… To begin with, the University of Colorado’s Baker said, electrical disturbances as strong as those that took down telegraph machines—”the Internet of the era”—would be far more disruptive. …
CME, a slower moving cloud of charged particles that can take several days to reach Earth’s atmosphere. When a CME hits, the solar particles can interact with Earth’s magnetic field to produce powerful electromagnetic fluctuations….
“We live in a cyber cocoon enveloping the Earth,” Baker said. “Imagine what the consequences might be.”
Of particular concern are disruptions to global positioning systems (GPS), which have become ubiquitous in cell phones, airplanes, and automobiles, Baker said. A $13 billion business in 2003, the GPS industry is predicted to grow to nearly $1 trillion by 2017.
In addition, Baker said, satellite communications—also essential to many daily activities—would be at risk from solar storms.
“Every time you purchase a gallon of gas with your credit card, that’s a satellite transaction,” he said.
But the big fear is what might happen to the electrical grid, since power surges caused by solar particles could blow out giant transformers. Such transformers can take a long time to replace, especially if hundreds are destroyed at once, said Baker, who is a co-author of a National Research Council report on solar-storm risks.

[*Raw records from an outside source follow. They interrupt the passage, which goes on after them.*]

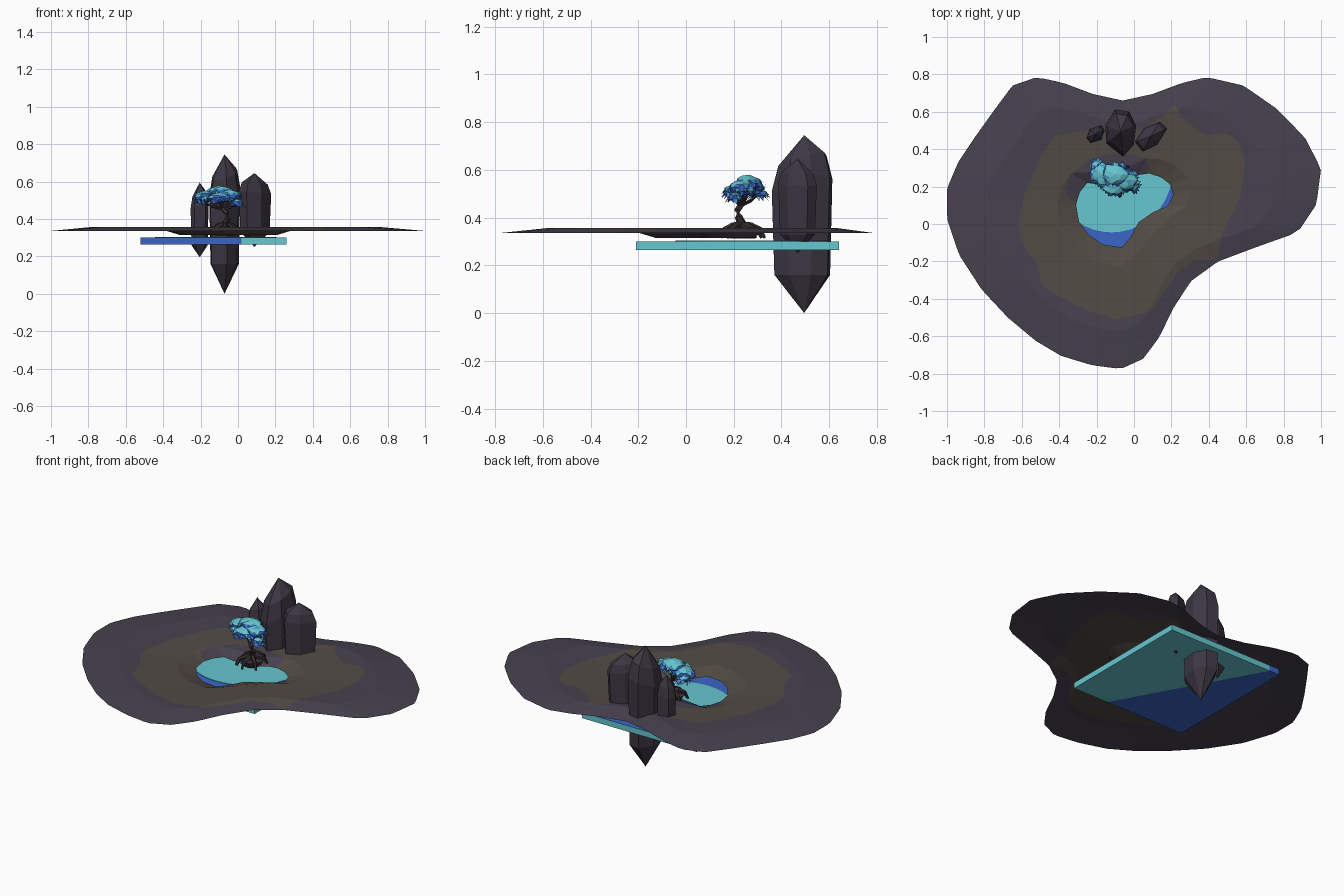
import bpy, bmesh, math, random
from mathutils import Vector, Matrix

if "Cube" in bpy.data.objects:
    bpy.data.objects.remove(bpy.data.objects["Cube"])

random.seed(4)


def lin(c):
    c /= 255
    return c / 12.92 if c <= 0.04045 else ((c + 0.055) / 1.055) ** 2.4


def material(name, hexa):
    m = bpy.data.materials.new(name)
    m.diffuse_color = [lin(int(hexa[i:i + 2], 16)) for i in (0, 2, 4)] + [1]
    m.use_nodes = True
    m.node_tree.nodes["Principled BSDF"].inputs["Base Color"].default_value = m.diffuse_color
    return m


ROCK = material("ground rock", "47424f")
SOIL = material("brown soil", "524b45")
CRYSTAL = material("dark stone", "3d3844")
BARK = material("bark", "3b3032")
CYAN = material("cyan", "66c6d0")
BLUE = material("deep blue", "3b66c6")
MID = material("mid blue", "459ccb")


def finish(bm, name, mats):
    me = bpy.data.meshes.new(name)
    bm.to_mesh(me)
    bm.free()
    for m in mats:
        me.materials.append(m)
    ob = bpy.data.objects.new(name, me)
    bpy.context.collection.objects.link(ob)
    return ob


# ---- ground sheet: outlines as seen from the top, sampled round the pond centre
CX, CY = -0.06, 0.10
OUTER = [(-.52, .785), (-.38, .755), (-.22, .695), (-.06, .66), (.10, .695), (.26, .755),
         (.39, .785), (.585, .74), (.765, .615), (.915, .46), (1, .295), (.975, .105),
         (.875, -.045), (.65, -.125), (.45, -.2), (.305, -.305), (.21, -.45), (.135, -.605),
         (.05, -.72), (-.07, -.775), (-.225, -.755), (-.39, -.705), (-.525, -.625),
         (-.675, -.5), (-.815, -.35), (-.935, -.165), (-1, .03), (-1, .19), (-.94, .33),
         (-.85, .465), (-.75, .605), (-.65, .74)]
SOIL_EDGE = [(-.62, 0), (-.585, .16), (-.505, .35), (-.42, .475), (-.265, .50), (-.1, .5),
             (.06, .51), (.165, .59), (.215, .65), (.255, .57), (.375, .475), (.51, .485),
             (.565, .43), (.595, .32), (.565, .135), (.47, -.05), (.445, -.195), (.335, -.19),
             (.245, -.24), (.175, -.35), (.085, -.465), (-.08, -.51), (-.24, -.465),
             (-.4, -.39), (-.49, -.33), (-.525, -.2), (-.6, -.105)]
POND = [(-.31, .105), (-.295, .015), (-.24, -.06), (-.165, -.11), (-.065, -.125),
        (-.025, -.08), (.025, .01), (.105, .065), (.18, .095), (.21, .155), (.195, .21),
        (.145, .25), (.08, .27), (.02, .262), (-.03, .22), (-.1, .2), (-.18, .21),
        (-.25, .22), (-.29, .17)]
ISLAND = [(.08, .275), (.07, .35), (-.05, .38), (-.15, .37), (-.25, .34), (-.35, .25),
          (-.37, .16), (-.31, .1), (-.06, .05)]


def reach(poly, ang):
    """Distance from the pond centre to the outline along an angle."""
    dx, dy = math.cos(ang), math.sin(ang)
    best = 0
    for (ax, ay), (bx, by) in zip(poly, poly[1:] + poly[:1]):
        ax, ay, ex, ey = ax - CX, ay - CY, bx - ax, by - ay
        det = dx * ey - dy * ex
        if abs(det) > 1e-9:
            t = (ax * ey - ay * ex) / det
            s = (ax * dy - ay * dx) / det
            if t > 0 and -1e-6 <= s <= 1 + 1e-6:
                best = max(best, t)
    return best


def ground():
    bm = bmesh.new()
    n, rings, info = 144, [], []
    for k in range(n):
        a = 2 * math.pi * k / n
        hole, out = reach(POND, a), reach(OUTER, a)
        isle = max(reach(ISLAND, a), hole + .01)
        soil = min(reach(SOIL_EDGE, a), out * .985)
        ridge = max(out * .77, hole + .14)
        radii = [hole] + sorted([isle, hole + .1, soil, ridge]) + [out]
        col = []
        for r in radii:
            if r > ridge:
                z = .357 - .021 * (r - ridge) / (out - ridge)
            else:
                f = min(1, (r - hole) / .1)
                z = .314 + .030 * f + .013 * max(0, r - hole - .1) / max(.01, ridge - hole - .1)
            col.append(bm.verts.new((CX + r * math.cos(a), CY + r * math.sin(a), z)))
        rings.append(col)
        info.append((radii, isle if isle > hole + .02 else 0, soil))
    for k in range(n):
        k2 = (k + 1) % n
        (ra, ia, sa), (rb, ib, sb) = info[k], info[k2]
        for j in range(5):
            f = bm.faces.new((rings[k][j], rings[k][j + 1], rings[k2][j + 1], rings[k2][j]))
            mid = (ra[j] + ra[j + 1] + rb[j] + rb[j + 1]) / 4
            f.material_index = 0 if mid > (sa + sb) / 2 or mid < (ia + ib) / 2 else 1
    finish(bm, "ground", [ROCK, SOIL])


ground()

# ---- water slab under the pond: cyan on one side of a diagonal, blue on the other
bm = bmesh.new()
bmesh.ops.create_cube(bm, size=1, matrix=Matrix.Translation((-.13, .215, .2825))
                      @ Matrix.Diagonal((.78, .85, .036, 1)))
p, d = Vector((.02, -.21, .28)), Vector((-.45, .64, .28)) - Vector((.02, -.21, .28))
nrm = Vector((d.y, -d.x, 0)).normalized()
bmesh.ops.bisect_plane(bm, geom=bm.verts[:] + bm.edges[:] + bm.faces[:], plane_co=p, plane_no=nrm)
for f in bm.faces:
    f.material_index = int((f.calc_center_median() - p).dot(nrm) < 0 or f.normal.z > .5)
finish(bm, "water_slab", [CYAN, BLUE])

# shallow cyan water, a thin plate on the slab
bm = bmesh.new()
bmesh.ops.create_cone(bm, cap_ends=True, segments=40, radius1=.325, radius2=.325, depth=.003,
                      matrix=Matrix.Translation((-.12, .28, .302)))
finish(bm, "shallow_water", [CYAN])


# ---- standing crystals
def crystal(name, c, rx, ry, rot, rows, n=6, tilt=(0, 0)):
    bm = bmesh.new()
    rot = math.radians(rot)
    jit = [(random.uniform(-.18, .18), random.uniform(.92, 1.04)) for _ in range(n)]
    prev = None
    for z, s in rows:
        if s == 0:
            ring = [bm.verts.new((c[0], c[1], z))]
        else:
            ring = []
            for i, (da, ds) in enumerate(jit):
                a = 2 * math.pi * (i + .5) / n + da
                x, y = rx * s * ds * math.cos(a), ry * s * ds * math.sin(a)
                x, y = x * math.cos(rot) - y * math.sin(rot), x * math.sin(rot) + y * math.cos(rot)
                lift = tilt[0] * x + tilt[1] * y if z > .4 else 0
                ring.append(bm.verts.new((c[0] + x, c[1] + y, z + lift)))
        if prev:
            for i in range(n):
                q = [prev[i % len(prev)], prev[(i + 1) % len(prev)],
                     ring[(i + 1) % len(ring)], ring[i % len(ring)]]
                bm.faces.new(list(dict.fromkeys(q)))
        prev = ring
    bmesh.ops.recalc_face_normals(bm, faces=bm.faces[:])
    finish(bm, name, [CRYSTAL])


crystal("tall_crystal", (-.072, .495), .135, .09, 90,
        [(0, 0), (.16, .92), (.54, 1), (.64, .8), (.745, 0)], 7, (.3, .25))
crystal("left_crystal", (-.205, .48), .058, .042, 40,
        [(.195, 0), (.26, .9), (.47, 1), (.53, .8), (.595, 0)], 6, (.3, 0))
crystal("right_crystal", (.088, .468), .105, .06, 38,
        [(.25, 0), (.33, .9), (.54, 1), (.59, .8), (.645, 0)], 6, (-.1, 0))


# ---- tree trunk, branches and roots as tapered tubes
def tube(bm, pts, radii, sides=6):
    pts = [Vector(q) for q in pts]
    prev = None
    for i, q in enumerate(pts):
        t = pts[min(i + 1, len(pts) - 1)] - pts[max(i - 1, 0)]
        m = t.to_track_quat('Z', 'Y')
        ring = [bm.verts.new(q + m @ Vector((radii[i] * math.cos(a), radii[i] * math.sin(a), 0)))
                for a in (2 * math.pi * k / sides for k in range(sides))]
        if prev:
            for k in range(sides):
                bm.faces.new((prev[k], prev[(k + 1) % sides], ring[(k + 1) % sides], ring[k]))
        else:
            bm.faces.new(ring[::-1])
        prev = ring
    bm.faces.new(prev)


BLOBS = [(-.10, .265, .545, .075, .060, .032), (-.17, .265, .520, .060, .060, .030),
         (-.04, .235, .525, .060, .055, .030), (-.10, .205, .510, .070, .050, .028),
         (-.005, .205, .485, .035, .035, .022), (-.20, .305, .500, .035, .040, .022)]
BASE = Vector((-.07, .235, .33))
bm = bmesh.new()
tube(bm, [BASE, (-.068, .235, .37), (-.055, .22, .405), (-.06, .215, .43), (-.085, .235, .46),
          (-.09, .245, .52)], [.032, .02, .016, .014, .013, .006])
for b in BLOBS:
    end = Vector(b[:3])
    start = Vector((-.08, .232, .452))
    tube(bm, [start, start.lerp(end, .5) - Vector((0, 0, .008)), end], [.009, .007, .004], 5)
finish(bm, "tree_trunk", [BARK])

bm = bmesh.new()
for k in range(9):
    a = 2 * math.pi * k / 9 + random.uniform(-.2, .2)
    o = Vector((math.cos(a), math.sin(a), 0))
    s = Vector((-o.y, o.x, 0)) * random.uniform(-.03, .03)
    r = random.uniform(.07, .095)
    tube(bm, [BASE + Vector((0, 0, .04)), BASE + o * r * .45 + Vector((0, 0, .038)),
              BASE + o * r * .8 + s + Vector((0, 0, .022)), BASE + o * r + s * 1.5 + Vector((0, 0, -.015))],
         [.015, .012, .011, .006], 5)
finish(bm, "tree_roots", [BARK])

# small rock mound holding the roots
bm = bmesh.new()
bmesh.ops.create_cone(bm, cap_ends=True, segments=9, radius1=.05, radius2=.07, depth=.035,
                      matrix=Matrix.Translation((BASE.x, BASE.y, .329)))
finish(bm, "root_mound", [CRYSTAL])

# ---- faceted foliage clumps with ragged leaf fringe
bm = bmesh.new()
for x, y, z, rx, ry, rz in BLOBS:
    res = bmesh.ops.create_icosphere(bm, subdivisions=2 if rx > .05 else 1, radius=1)
    for v in res["verts"]:
        v.co *= random.uniform(.86, 1.1)
        v.co = Vector((x + v.co.x * rx, y + v.co.y * ry, z + v.co.z * rz))
bm.normal_update()
for f in bm.faces:
    up = f.normal.z + random.uniform(-.35, .35)
    f.material_index = 0 if up > .62 else 1 if up > .4 else 2
finish(bm, "foliage", [CYAN, MID, BLUE])

bm = bmesh.new()
for x, y, z, rx, ry, rz in BLOBS:
    for k in range(int(700 * rx)):
        a = random.uniform(0, 2 * math.pi)
        e = random.uniform(-.6, .5)
        o = Vector((math.cos(a), math.sin(a), 0))
        t = Vector((-o.y, o.x, 0))
        q = Vector((x + o.x * rx * math.cos(e), y + o.y * ry * math.cos(e), z + rz * math.sin(e)))
        size = random.uniform(.018, .03)
        tip = q + o * size * .55 + t * random.uniform(-.01, .01) - Vector((0, 0, size * random.uniform(.4, 1)))
        w = t * size * .4
        f = bm.faces.new([bm.verts.new(c) for c in (q - w - o * .008, tip, q + w - o * .008)])
        f.material_index = random.choice((0, 1, 2, 2, 2))
finish(bm, "leaf_fringe", [CYAN, MID, BLUE])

The U.S. Air Force Research Laboratory’s Cliver agrees: “They don’t have a lot of these on the shelf,” he said.
The eastern half of the U.S. is particularly vulnerable, because the power infrastructure is highly interconnected, so failures could easily cascade like chains of dominoes.
“Imagine large cities without power for a week, a month, or a year,” Baker said. “The losses could be $1 to $2 trillion, and the effects could be felt for years.”
Even if the latest solar maximum doesn’t bring a Carrington-level event, smaller storms have been known to affect power and communications.
The “Halloween storms” of 2003, for instance, interfered with satellite communications, produced a brief power outage in Sweden, and lighted up the skies with ghostly auroras as far south as Florida and Texas. …
Just a reminder to have plenty of food and water on hand, at least a month’s worth. Are you prepared?